The Second Circuit held today that your client should in the normal case forfeit the money it posted as a bond. The bond aimed to protect the other side against loss in the event a court ruled the injunction a mistake. The court, as a matter of first impression for it, okayed a rebuttable presumption of harm from the bad bar order. The panel also held that the fees Nokia paid to comply with the injunction could count as damages but that fees for "litigating" the injunction couldn't. Nokia Corp. v. InterDigital, Inc., No. 10-1358-cv (2d Cir. May 23, 2011).

Blawgletter notes, as the court did, that the amount of a bond sets the upper limit on damages for wrongful injunction. Unless you also make out a claim for abuse of process or the like.

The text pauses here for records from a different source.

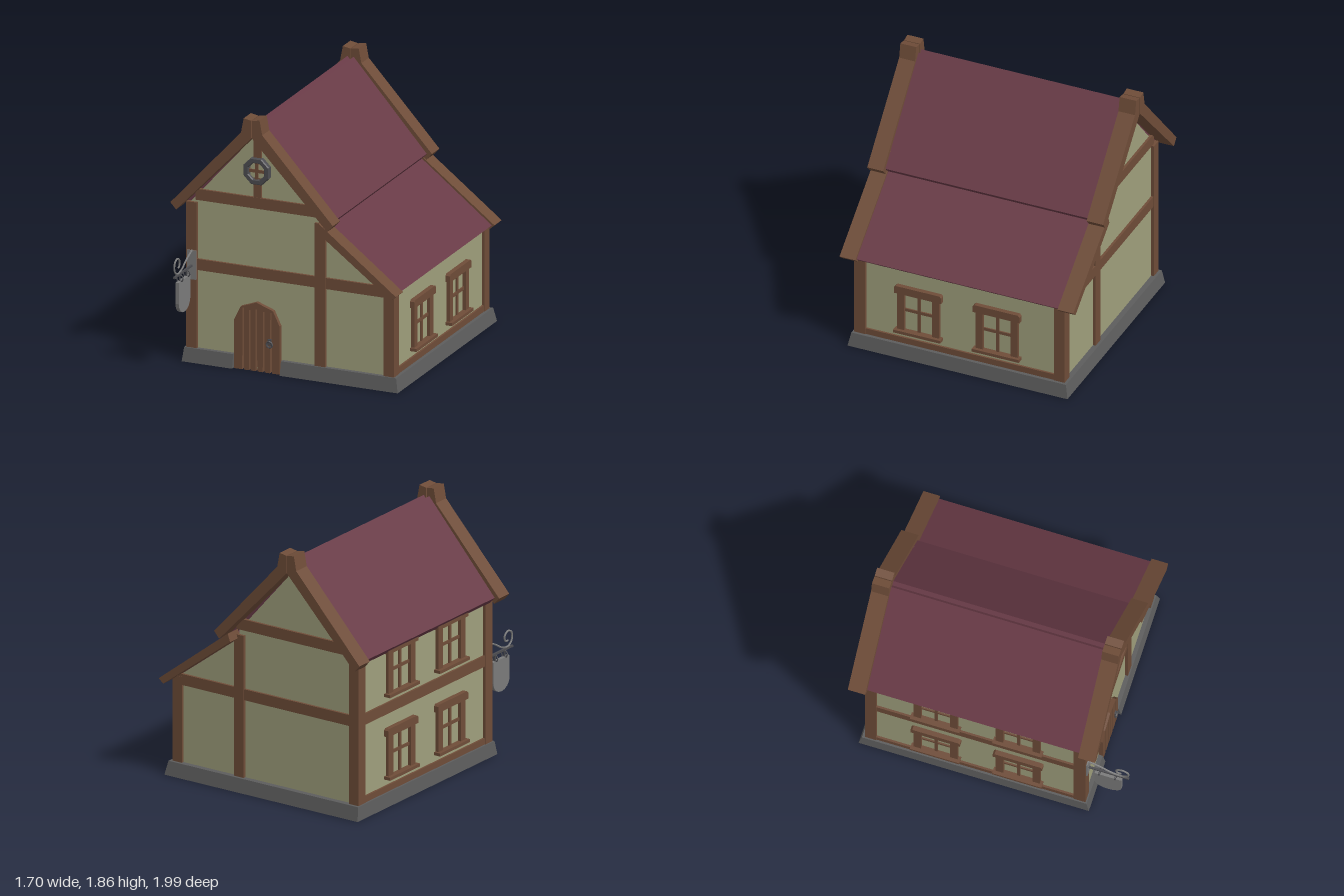
import * as THREE from 'three';

const mat = (color) => new THREE.MeshStandardMaterial({ color, flatShading: true });

export function createModel() {
  const root = new THREE.Group();
  const plaster = mat(0x9f9f7c), wood = mat(0x6e4c38), tiles = mat(0x683a46);
  const stone = mat(0x5c5c5c), iron = mat(0x4c4c50), board = mat(0x7a7a7a);
  const CX = -0.235; // ridge line
  const FRONT = 0.67, BACK = -0.88, LEFT = -0.75, RIGHT = 0.78; // plaster faces

  const add = (name, geo, material, parent = root) => {
    const m = new THREE.Mesh(geo, material);
    m.name = name;
    parent.add(m);
    return m;
  };
  // box given by its limits
  const box = (name, material, x0, x1, y0, y1, z0, z1, parent = root) => {
    const m = add(name, new THREE.BoxGeometry(x1 - x0, y1 - y0, z1 - z0), material, parent);
    m.position.set((x0 + x1) / 2, (y0 + y1) / 2, (z0 + z1) / 2);
    return m;
  };
  // xy outline pushed from z0 to z1
  const slab = (name, material, pts, z0, z1, parent = root) => {
    const shape = new THREE.Shape(pts.map(([x, y]) => new THREE.Vector2(x, y)));
    const geo = new THREE.ExtrudeGeometry(shape, { depth: z1 - z0, bevelEnabled: false });
    geo.translate(0, 0, z0);
    return add(name, geo, material, parent);
  };

  // plastered body: main gable with a lean-to on the left
  slab('walls', plaster, [[LEFT, 0.01], [RIGHT, 0.01], [RIGHT, 0.71], [0.25, 1.11], [0.25, 1.17],
    [CX, 1.73], [LEFT, 1.15]], BACK, FRONT);

  // sloping stone plinth, open at the door: [outer bottom, outer top, inner] per corner
  const stations = [
    [-0.05, 0.72, -0.05, 0.70, -0.05, FRONT],
    [0.84, 0.72, 0.82, 0.70, RIGHT, FRONT],
    [0.84, -0.94, 0.82, -0.92, RIGHT, BACK],
    [-0.79, -0.94, -0.78, -0.92, LEFT, BACK],
    [-0.79, 0.72, -0.78, 0.70, LEFT, FRONT],
    [-0.41, 0.72, -0.41, 0.70, -0.41, FRONT],
  ];
  const pos = [], idx = [];
  stations.forEach(([ax, az, bx, bz, cx, cz], i) => {
    pos.push(ax, 0, az, bx, 0.1, bz, cx, 0.1, cz, cx, 0, cz);
    if (i === stations.length - 1) return;
    for (let k = 0; k < 4; k++) {
      const a = i * 4 + k, b = i * 4 + (k + 1) % 4;
      idx.push(a, a + 4, b, b, a + 4, b + 4);
    }
  });
  const e = (stations.length - 1) * 4;
  idx.push(0, 1, 2, 0, 2, 3, e, e + 2, e + 1, e, e + 3, e + 2);
  let plinth = new THREE.BufferGeometry();
  plinth.setAttribute('position', new THREE.Float32BufferAttribute(pos, 3));
  plinth.setIndex(idx);
  plinth = plinth.toNonIndexed();
  plinth.computeVertexNormals();
  const plinthMat = stone.clone();
  plinthMat.side = THREE.DoubleSide;
  add('plinth', plinth, plinthMat);

  // timber frame on both gable walls
  for (const [z0, z1, s] of [[FRONT - 0.065, FRONT + 0.02, 1], [BACK - 0.02, BACK + 0.06, -1]]) {
    box('leftCornerPost', wood, -0.77, -0.69, 0.1, 1.16, z0, z1);
    box('rightCornerPost', wood, 0.72, 0.80, 0.1, 0.73, z0, z1);
    const f0 = s > 0 ? FRONT - 0.02 : BACK - 0.02, f1 = f0 + 0.04;
    box('middlePost', wood, 0.20, 0.28, 0.1, 1.14, f0, f1);
    const b0 = f0 + 0.002, b1 = f1 - 0.002;
    box('middleBeam', wood, -0.70, 0.76, 0.67, 0.75, b0, b1);
    box('upperBeam', wood, -0.70, 0.26, 1.18, 1.26, b0, b1);
  }
  box('gablePost', wood, CX - 0.03, CX + 0.03, 1.25, 1.72, FRONT - 0.02, FRONT + 0.015);
  // timber along the side walls
  box('leftSill', wood, -0.765, -0.72, 0.1, 0.145, BACK, FRONT);
  box('leftMiddleBeam', wood, -0.765, -0.72, 0.67, 0.75, BACK, FRONT);
  box('rightSill', wood, 0.75, 0.795, 0.1, 0.145, BACK, FRONT);

  // main roof: panels between thick gable boards, mirrored about the ridge
  for (const s of [1, -1]) {
    const side = (pts) => pts.map(([x, y]) => [CX + s * x, y]);
    slab('roofPanel', tiles, side([[0.575, 1.167], [0.023, 1.795], [-0.002, 1.765], [0, 1.70],
      [0.535, 1.123]]), -0.872, 0.66);
    const gable = side([[0.613, 1.17], [0.08, 1.755], [0.06, 1.86], [0.003, 1.85], [0.003, 1.72],
      [0.57, 1.122]]);
    slab('frontGableBoard', wood, gable, 0.66, 0.78);
    slab('backGableBoard', wood, gable, -1.0, -0.875);
  }
  // lean-to roof
  slab('leanToPanel', tiles, [[0.80, 0.69], [0.832, 0.717], [0.27, 1.155], [0.25, 1.10]], -0.87, 0.657);
  const leanBoard = [[0.815, 0.687], [0.852, 0.72], [0.27, 1.17], [0.25, 1.112]];
  slab('leanToFrontBoard', wood, leanBoard, 0.655, 0.775);
  slab('leanToBackBoard', wood, leanBoard, -0.99, -0.87);

  // cross-barred window, facing +z, standing on its sill
  const makeWindow = () => {
    const g = new THREE.Group();
    g.name = 'window';
    box('windowSill', wood, -0.178, 0.178, 0, 0.022, -0.01, 0.05, g);
    slab('lintel', wood, [[-0.178, 0.315], [0.178, 0.315], [0.178, 0.36], [0.165, 0.373],
      [-0.165, 0.373], [-0.178, 0.36]], -0.01, 0.035, g);
    for (const s of [1, -1]) {
      const jamb = box('jamb', wood, -0.027, 0.027, 0.02, 0.32, -0.01, 0.025, g);
      jamb.position.x = s * 0.132;
    }
    box('uprightBar', wood, -0.011, 0.011, 0.02, 0.32, -0.01, 0.012, g);
    box('crossBar', wood, -0.11, 0.11, 0.17, 0.192, -0.01, 0.011, g);
    return g;
  };
  const placeWindow = (x, y, z, turn) => {
    const w = makeWindow();
    w.position.set(x, y, z);
    w.rotation.y = turn;
    root.add(w);
  };
  for (const z of [0.203, -0.39]) {
    placeWindow(RIGHT, 0.192, z, Math.PI / 2);
    for (const y of [0.192, 0.797]) placeWindow(LEFT, y, z, -Math.PI / 2);
  }

  // arched door with slits between the planks
  const door = [[-0.06, 0], [-0.06, 0.35], [-0.11, 0.455], [CX, 0.5], [-0.355, 0.455], [-0.405, 0.35], [-0.405, 0]];
  for (const [x, top] of [[-0.335, 0.45], [-0.285, 0.44], [CX, 0.45], [-0.18, 0.44], [-0.125, 0.44]])
    door.push([x - 0.007, 0], [x - 0.005, top], [x + 0.005, top], [x + 0.007, 0]);
  slab('door', wood, door, FRONT - 0.01, 0.70);
  box('handlePlate', iron, -0.145, -0.12, 0.205, 0.25, 0.695, 0.71);
  const handle = add('handleRing', new THREE.TorusGeometry(0.022, 0.007, 5, 8), iron);
  handle.position.set(-0.132, 0.212, 0.712);

  // octagonal gable window
  const ringShape = new THREE.Shape(), hole = new THREE.Path();
  for (let i = 0; i < 8; i++) {
    const a = (i + 0.5) * Math.PI / 4, c = Math.cos(a), d = Math.sin(a);
    ringShape[i ? 'lineTo' : 'moveTo'](c * 0.097, d * 0.097);
    hole[i ? 'lineTo' : 'moveTo'](c * 0.07, d * 0.07);
  }
  ringShape.holes.push(hole);
  const ring = add('roundWindowFrame', new THREE.ExtrudeGeometry(ringShape, {
    depth: 0.03, bevelEnabled: true, bevelSize: 0.006, bevelThickness: 0.008, bevelSegments: 1,
  }), iron);
  ring.position.set(CX, 1.455, FRONT);
  box('roundWindowPane', plaster, CX - 0.05, CX + 0.05, 1.405, 1.505, FRONT, FRONT + 0.017);
  box('roundWindowUpright', wood, CX - 0.011, CX + 0.011, 1.385, 1.525, FRONT, FRONT + 0.027);
  box('roundWindowBar', wood, CX - 0.07, CX + 0.07, 1.444, 1.466, FRONT, FRONT + 0.025);

  // hanging sign on a scrolled bracket
  const SX = -0.725;
  box('bracketPlate', board, SX - 0.033, SX + 0.033, 0.60, 0.81, 0.685, 0.70);
  box('bracketBar', iron, SX - 0.007, SX + 0.007, 0.693, 0.707, 0.69, 0.99);
  const curl = [[0.69, 0.81], [0.78, 0.772], [0.87, 0.722], [0.94, 0.713], [0.983, 0.75], [0.978, 0.805],
    [0.935, 0.824], [0.897, 0.795], [0.907, 0.757], [0.935, 0.755]];
  const path = new THREE.CatmullRomCurve3(curl.map(([z, y]) => new THREE.Vector3(SX, y, z)));
  add('bracketScroll', new THREE.TubeGeometry(path, 40, 0.007, 6), board);
  for (const z of [0.78, 0.895]) {
    box('hanger', iron, SX - 0.005, SX + 0.005, 0.645, 0.70, z - 0.005, z + 0.005);
    const loop = add('hangerRing', new THREE.TorusGeometry(0.026, 0.005, 5, 8), iron);
    loop.position.set(SX, 0.67, z);
  }
  const outline = [[0.097, 0.65], [-0.097, 0.65]];
  for (let i = 0; i <= 8; i++) {
    const a = Math.PI + i * Math.PI / 8;
    outline.push([Math.cos(a) * 0.097, 0.495 + Math.sin(a) * 0.083]);
  }
  const sign = slab('signBoard', board, outline, -0.013, 0.013);
  sign.rotation.y = Math.PI / 2;
  sign.position.set(SX, 0, 0.842);

  return root;
}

Which you'll seldom find yourself able to do. Mainly because you have to show something like that the other side had no plausible basis for a claim.

Bonus:  The Seventh Circuit also issued an opinion this week on preliminary injunction issues. Its case involved a dispute over a software license and the licensee's right to prevent the licensor from selling itself to someone the licensee didn't like or trust. The district court chose not to enjoin a merger between the licensor and a competitor of the licensee, citing the "uncertainty" of delaying the union as weighing against an injunction. The Seventh Circuit reversed. It held that the need to wait for an arbitrator's decision on the licensee's right to exercise a right to acquire the licensor hurt neither side more. The panel went on to impose 11 conditions on any merger between the licensor and the licensee's competitors. All of them sought to prevent the merger from becoming a fait accompli. The court deemed the 11 a series of "hold-separate" requirements. Roche Diagnostics Corp. v. Medical Automation Systems, Inc., No. 11-1446 (7th Cir. May 24, 2011).

The panel addressed the bond requirement thus:

Injunctions can injure litigants. MAS’s investors certainly are injured by both the district court’s injunction and our hold-separate order. And preliminary injunctions, which may be issued in haste, are more likely to be erroneous than injunctions issued at the close of the litigation. A party injured by an erroneous preliminary injunction is entitled to be made whole. Established doctrine has it that the damages payable to a person injured by an erroneously issued injunction cannot exceed the amount of the bond. Judges therefore should take care that the bond is set high enough to cover the losses that their handiwork could cause. A limit of zero–the upshot of an injunction without a bond–is bound to be too low.

Id., slip op. 6-7.